Problem »
Each entry below is to be given again word for word, with no pictures.

The data »
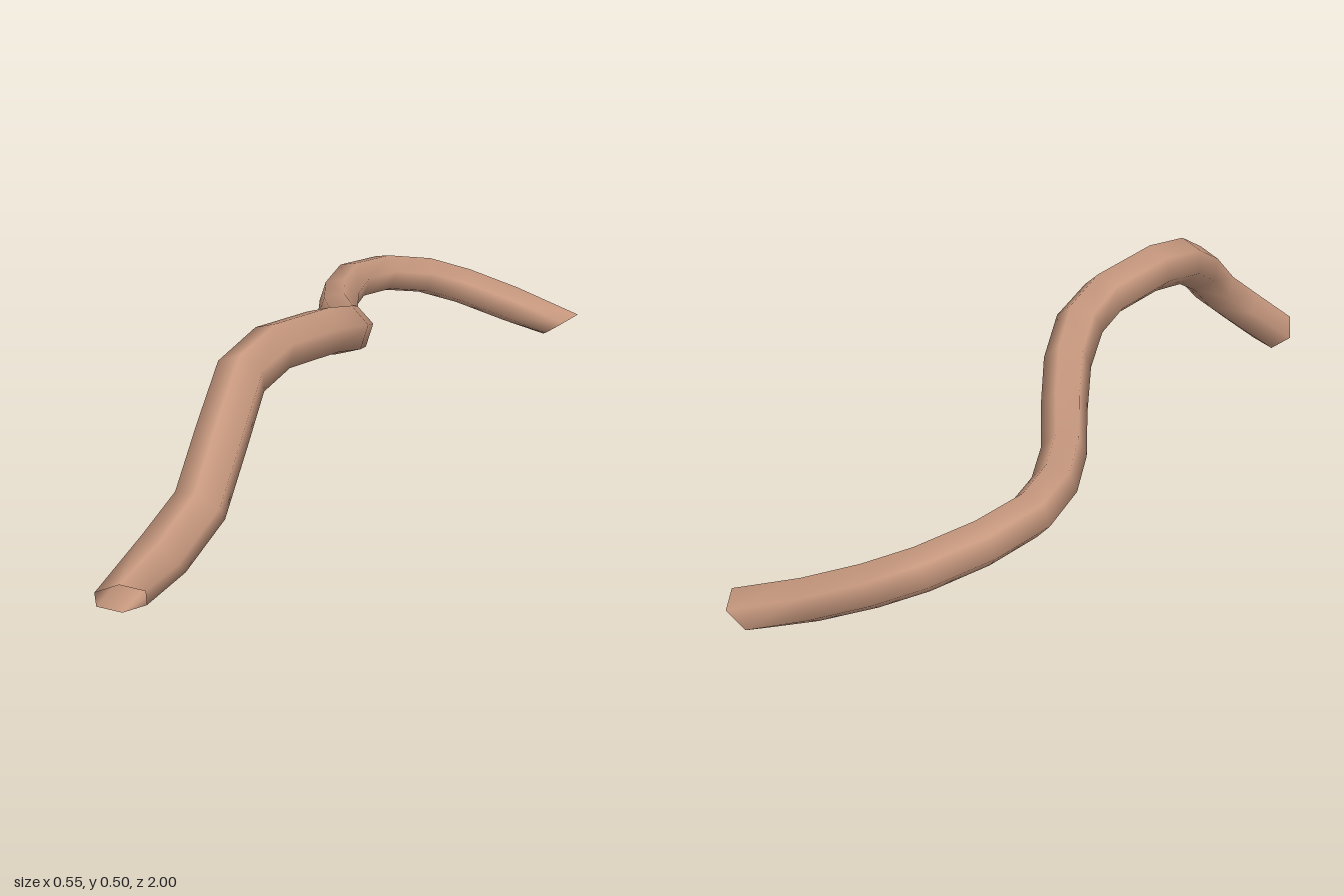
import * as THREE from 'three';

const SIDES = 6;
const RADIUS = 0.059;

// Centre line from the front tip to the back tip
const path = [
  [-0.005, 0.103, 0.962], [0.05, 0.18, 0.88], [0.085, 0.255, 0.79], [0.065, 0.35, 0.66],
  [0.03, 0.42, 0.51], [0.037, 0.437, 0.38], [0.068, 0.412, 0.2], [0.068, 0.375, 0.09],
  [0.025, 0.325, -0.03], [-0.05, 0.27, -0.16], [-0.14, 0.236, -0.3], [-0.2, 0.222, -0.43],
  [-0.23, 0.214, -0.57], [-0.2, 0.196, -0.7], [-0.125, 0.163, -0.81], [-0.035, 0.126, -0.87],
  [0.09, 0.078, -0.915], [0.227, 0.032, -0.944],
].map((p) => new THREE.Vector3(...p));

// Slanted cuts at the two open ends, as directions along the path
const frontCut = new THREE.Vector3(-0.42, 0.52, -0.74).normalize();
const backCut = new THREE.Vector3(0.6, -0.79, 0.1).normalize();

function ropeGeometry() {
  const positions = [];
  const index = [];
  const last = path.length - 1;
  const side = new THREE.Vector3(0, 1, 0);
  path.forEach((centre, i) => {
    const along = i === 0 ? frontCut
      : i === last ? backCut
        : path[i + 1].clone().sub(path[i - 1]).normalize();
    // Carry the previous ring's direction along so the tube does not twist
    side.addScaledVector(along, -side.dot(along)).normalize();
    const across = along.clone().cross(side);
    const r = RADIUS - 0.007 * Math.min(1, Math.max(0, (i - 7) / 3)) * (i === last ? 0 : 1);
    for (let j = 0; j < SIDES; j++) {
      const a = (j / SIDES) * Math.PI * 2;
      const p = centre.clone()
        .addScaledVector(side, r * Math.cos(a))
        .addScaledVector(across, r * Math.sin(a));
      positions.push(p.x, p.y, p.z);
      if (i < last) {
        const k = (j + 1) % SIDES;
        const a0 = i * SIDES + j, b0 = i * SIDES + k;
        index.push(a0, b0, a0 + SIDES, b0, b0 + SIDES, a0 + SIDES);
      }
    }
  });
  const geometry = new THREE.BufferGeometry();
  geometry.setAttribute('position', new THREE.Float32BufferAttribute(positions, 3));
  geometry.setIndex(index);
  geometry.computeVertexNormals();
  return geometry;
}

export function createModel() {
  const group = new THREE.Group();
  group.name = 'windingTube';

  const material = new THREE.MeshStandardMaterial({ color: 0xc8997f, side: THREE.DoubleSide });
  material.name = 'tan';

  // Open six-sided tube
  const tube = new THREE.Mesh(ropeGeometry(), material);
  tube.name = 'tube';
  group.add(tube);
  return group;
}
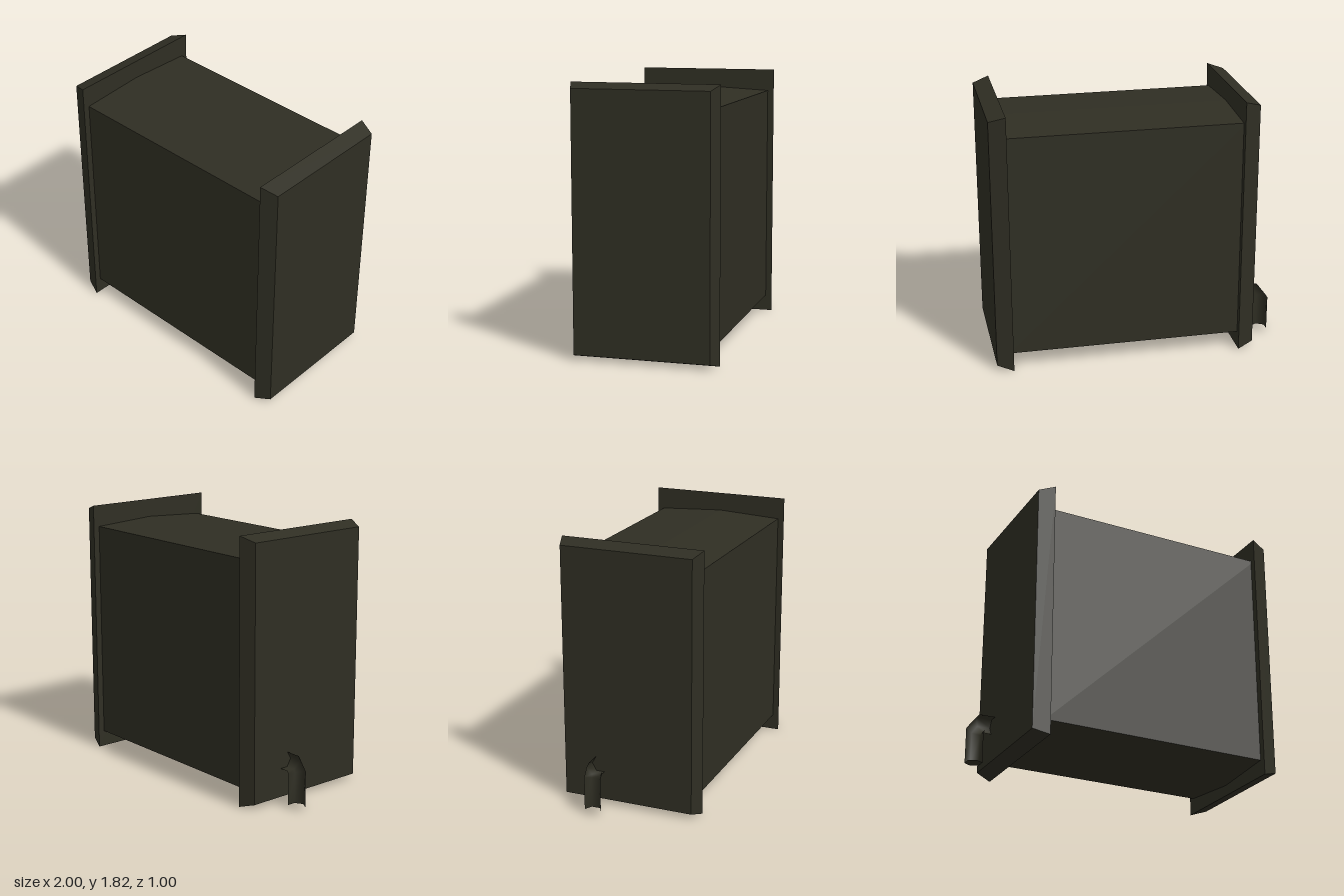
import * as THREE from 'three';

const darkOlive = new THREE.MeshStandardMaterial({ color: 0x2f2e23 });
darkOlive.name = 'darkOlive';

function addMesh(group, name, geometry) {
  const mesh = new THREE.Mesh(geometry, darkOlive);
  mesh.name = name;
  group.add(mesh);
}

// End plate that tapers from its wide inner face to its smaller outer face
function endPlateGeometry(side, innerX, outerX) {
  const geo = new THREE.BoxGeometry(1, 1.82, 1);
  const pos = geo.attributes.position;
  for (let i = 0; i < pos.count; i++) {
    const outer = pos.getX(i) * side > 0;
    const y = pos.getY(i), z = pos.getZ(i);
    pos.setXYZ(
      i,
      outer ? outerX : innerX,
      0.91 + y - (outer ? Math.sign(y) * 0.035 : 0),
      z - (outer ? Math.sign(z) * 0.038 : 0)
    );
  }
  geo.computeVertexNormals();
  return geo;
}

// Hexagonal bent pipe: each ring is [outer x, outer y, inner x, inner y]
function pipeGeometry(rings, centreZ, radius) {
  const sides = 6, points = [], index = [];
  rings.forEach(([ox, oy, ix, iy]) => {
    for (let k = 0; k < sides; k++) {
      const a = (k / sides) * Math.PI * 2;
      const s = Math.sin(a) / Math.sin(Math.PI / 3) / 2;
      points.push((ox + ix) / 2 + (ox - ix) * s, (oy + iy) / 2 + (oy - iy) * s, centreZ + Math.cos(a) * radius);
    }
  });
  for (let r = 0; r < rings.length - 1; r++) {
    for (let k = 0; k < sides; k++) {
      const a = r * sides + k, b = r * sides + ((k + 1) % sides);
      index.push(a, a + sides, b, b, a + sides, b + sides);
    }
  }
  const geo = new THREE.BufferGeometry();
  geo.setAttribute('position', new THREE.Float32BufferAttribute(points, 3));
  geo.setIndex(index);
  geo.computeVertexNormals();
  return geo;
}

export function createModel() {
  const model = new THREE.Group();
  model.name = 'tank';

  // Main body with shallow ridges along the top and bottom
  const section = new THREE.Shape([
    [-0.455, 0.115], [0, 0.075], [0.455, 0.115],
    [0.455, 1.665], [0, 1.69], [-0.455, 1.665],
  ].map(([z, y]) => new THREE.Vector2(z, y)));
  const body = new THREE.ExtrudeGeometry(section, { depth: 1.64, bevelEnabled: false });
  body.rotateY(Math.PI / 2).translate(-0.73, 0, 0);
  addMesh(model, 'body', body);

  // End plates
  addMesh(model, 'leftEndPlate', endPlateGeometry(1, 0.887, 1));
  addMesh(model, 'rightEndPlate', endPlateGeometry(-1, -0.71, -0.82));

  // Drain pipe and its flat lower end
  addMesh(model, 'drainPipe', pipeGeometry([
    [-0.81, 0.34, -0.81, 0.236],
    [-0.932, 0.34, -0.887, 0.236],
    [-1, 0.25, -0.898, 0.215],
    [-1, 0, -0.898, 0],
  ], -0.2, 0.06));
  const pipeEnd = new THREE.CircleGeometry(0.06, 6);
  pipeEnd.rotateX(Math.PI / 2).rotateY(Math.PI / 2).translate(-0.949, 0, -0.2);
  addMesh(model, 'drainPipeEnd', pipeEnd);

  return model;
}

Written solution »
import * as THREE from 'three';

const SIDES = 6;
const RADIUS = 0.059;

// Centre line from the front tip to the back tip
const path = [
  [-0.005, 0.103, 0.962], [0.05, 0.18, 0.88], [0.085, 0.255, 0.79], [0.065, 0.35, 0.66],
  [0.03, 0.42, 0.51], [0.037, 0.437, 0.38], [0.068, 0.412, 0.2], [0.068, 0.375, 0.09],
  [0.025, 0.325, -0.03], [-0.05, 0.27, -0.16], [-0.14, 0.236, -0.3], [-0.2, 0.222, -0.43],
  [-0.23, 0.214, -0.57], [-0.2, 0.196, -0.7], [-0.125, 0.163, -0.81], [-0.035, 0.126, -0.87],
  [0.09, 0.078, -0.915], [0.227, 0.032, -0.944],
].map((p) => new THREE.Vector3(...p));

// Slanted cuts at the two open ends, as directions along the path
const frontCut = new THREE.Vector3(-0.42, 0.52, -0.74).normalize();
const backCut = new THREE.Vector3(0.6, -0.79, 0.1).normalize();

function ropeGeometry() {
  const positions = [];
  const index = [];
  const last = path.length - 1;
  const side = new THREE.Vector3(0, 1, 0);
  path.forEach((centre, i) => {
    const along = i === 0 ? frontCut
      : i === last ? backCut
        : path[i + 1].clone().sub(path[i - 1]).normalize();
    // Carry the previous ring's direction along so the tube does not twist
    side.addScaledVector(along, -side.dot(along)).normalize();
    const across = along.clone().cross(side);
    const r = RADIUS - 0.007 * Math.min(1, Math.max(0, (i - 7) / 3)) * (i === last ? 0 : 1);
    for (let j = 0; j < SIDES; j++) {
      const a = (j / SIDES) * Math.PI * 2;
      const p = centre.clone()
        .addScaledVector(side, r * Math.cos(a))
        .addScaledVector(across, r * Math.sin(a));
      positions.push(p.x, p.y, p.z);
      if (i < last) {
        const k = (j + 1) % SIDES;
        const a0 = i * SIDES + j, b0 = i * SIDES + k;
        index.push(a0, b0, a0 + SIDES, b0, b0 + SIDES, a0 + SIDES);
      }
    }
  });
  const geometry = new THREE.BufferGeometry();
  geometry.setAttribute('position', new THREE.Float32BufferAttribute(positions, 3));
  geometry.setIndex(index);
  geometry.computeVertexNormals();
  return geometry;
}

export function createModel() {
  const group = new THREE.Group();
  group.name = 'windingTube';

  const material = new THREE.MeshStandardMaterial({ color: 0xc8997f, side: THREE.DoubleSide });
  material.name = 'tan';

  // Open six-sided tube
  const tube = new THREE.Mesh(ropeGeometry(), material);
  tube.name = 'tube';
  group.add(tube);
  return group;
}
import * as THREE from 'three';

const darkOlive = new THREE.MeshStandardMaterial({ color: 0x2f2e23 });
darkOlive.name = 'darkOlive';

function addMesh(group, name, geometry) {
  const mesh = new THREE.Mesh(geometry, darkOlive);
  mesh.name = name;
  group.add(mesh);
}

// End plate that tapers from its wide inner face to its smaller outer face
function endPlateGeometry(side, innerX, outerX) {
  const geo = new THREE.BoxGeometry(1, 1.82, 1);
  const pos = geo.attributes.position;
  for (let i = 0; i < pos.count; i++) {
    const outer = pos.getX(i) * side > 0;
    const y = pos.getY(i), z = pos.getZ(i);
    pos.setXYZ(
      i,
      outer ? outerX : innerX,
      0.91 + y - (outer ? Math.sign(y) * 0.035 : 0),
      z - (outer ? Math.sign(z) * 0.038 : 0)
    );
  }
  geo.computeVertexNormals();
  return geo;
}

// Hexagonal bent pipe: each ring is [outer x, outer y, inner x, inner y]
function pipeGeometry(rings, centreZ, radius) {
  const sides = 6, points = [], index = [];
  rings.forEach(([ox, oy, ix, iy]) => {
    for (let k = 0; k < sides; k++) {
      const a = (k / sides) * Math.PI * 2;
      const s = Math.sin(a) / Math.sin(Math.PI / 3) / 2;
      points.push((ox + ix) / 2 + (ox - ix) * s, (oy + iy) / 2 + (oy - iy) * s, centreZ + Math.cos(a) * radius);
    }
  });
  for (let r = 0; r < rings.length - 1; r++) {
    for (let k = 0; k < sides; k++) {
      const a = r * sides + k, b = r * sides + ((k + 1) % sides);
      index.push(a, a + sides, b, b, a + sides, b + sides);
    }
  }
  const geo = new THREE.BufferGeometry();
  geo.setAttribute('position', new THREE.Float32BufferAttribute(points, 3));
  geo.setIndex(index);
  geo.computeVertexNormals();
  return geo;
}

export function createModel() {
  const model = new THREE.Group();
  model.name = 'tank';

  // Main body with shallow ridges along the top and bottom
  const section = new THREE.Shape([
    [-0.455, 0.115], [0, 0.075], [0.455, 0.115],
    [0.455, 1.665], [0, 1.69], [-0.455, 1.665],
  ].map(([z, y]) => new THREE.Vector2(z, y)));
  const body = new THREE.ExtrudeGeometry(section, { depth: 1.64, bevelEnabled: false });
  body.rotateY(Math.PI / 2).translate(-0.73, 0, 0);
  addMesh(model, 'body', body);

  // End plates
  addMesh(model, 'leftEndPlate', endPlateGeometry(1, 0.887, 1));
  addMesh(model, 'rightEndPlate', endPlateGeometry(-1, -0.71, -0.82));

  // Drain pipe and its flat lower end
  addMesh(model, 'drainPipe', pipeGeometry([
    [-0.81, 0.34, -0.81, 0.236],
    [-0.932, 0.34, -0.887, 0.236],
    [-1, 0.25, -0.898, 0.215],
    [-1, 0, -0.898, 0],
  ], -0.2, 0.06));
  const pipeEnd = new THREE.CircleGeometry(0.06, 6);
  pipeEnd.rotateX(Math.PI / 2).rotateY(Math.PI / 2).translate(-0.949, 0, -0.2);
  addMesh(model, 'drainPipeEnd', pipeEnd);

  return model;
}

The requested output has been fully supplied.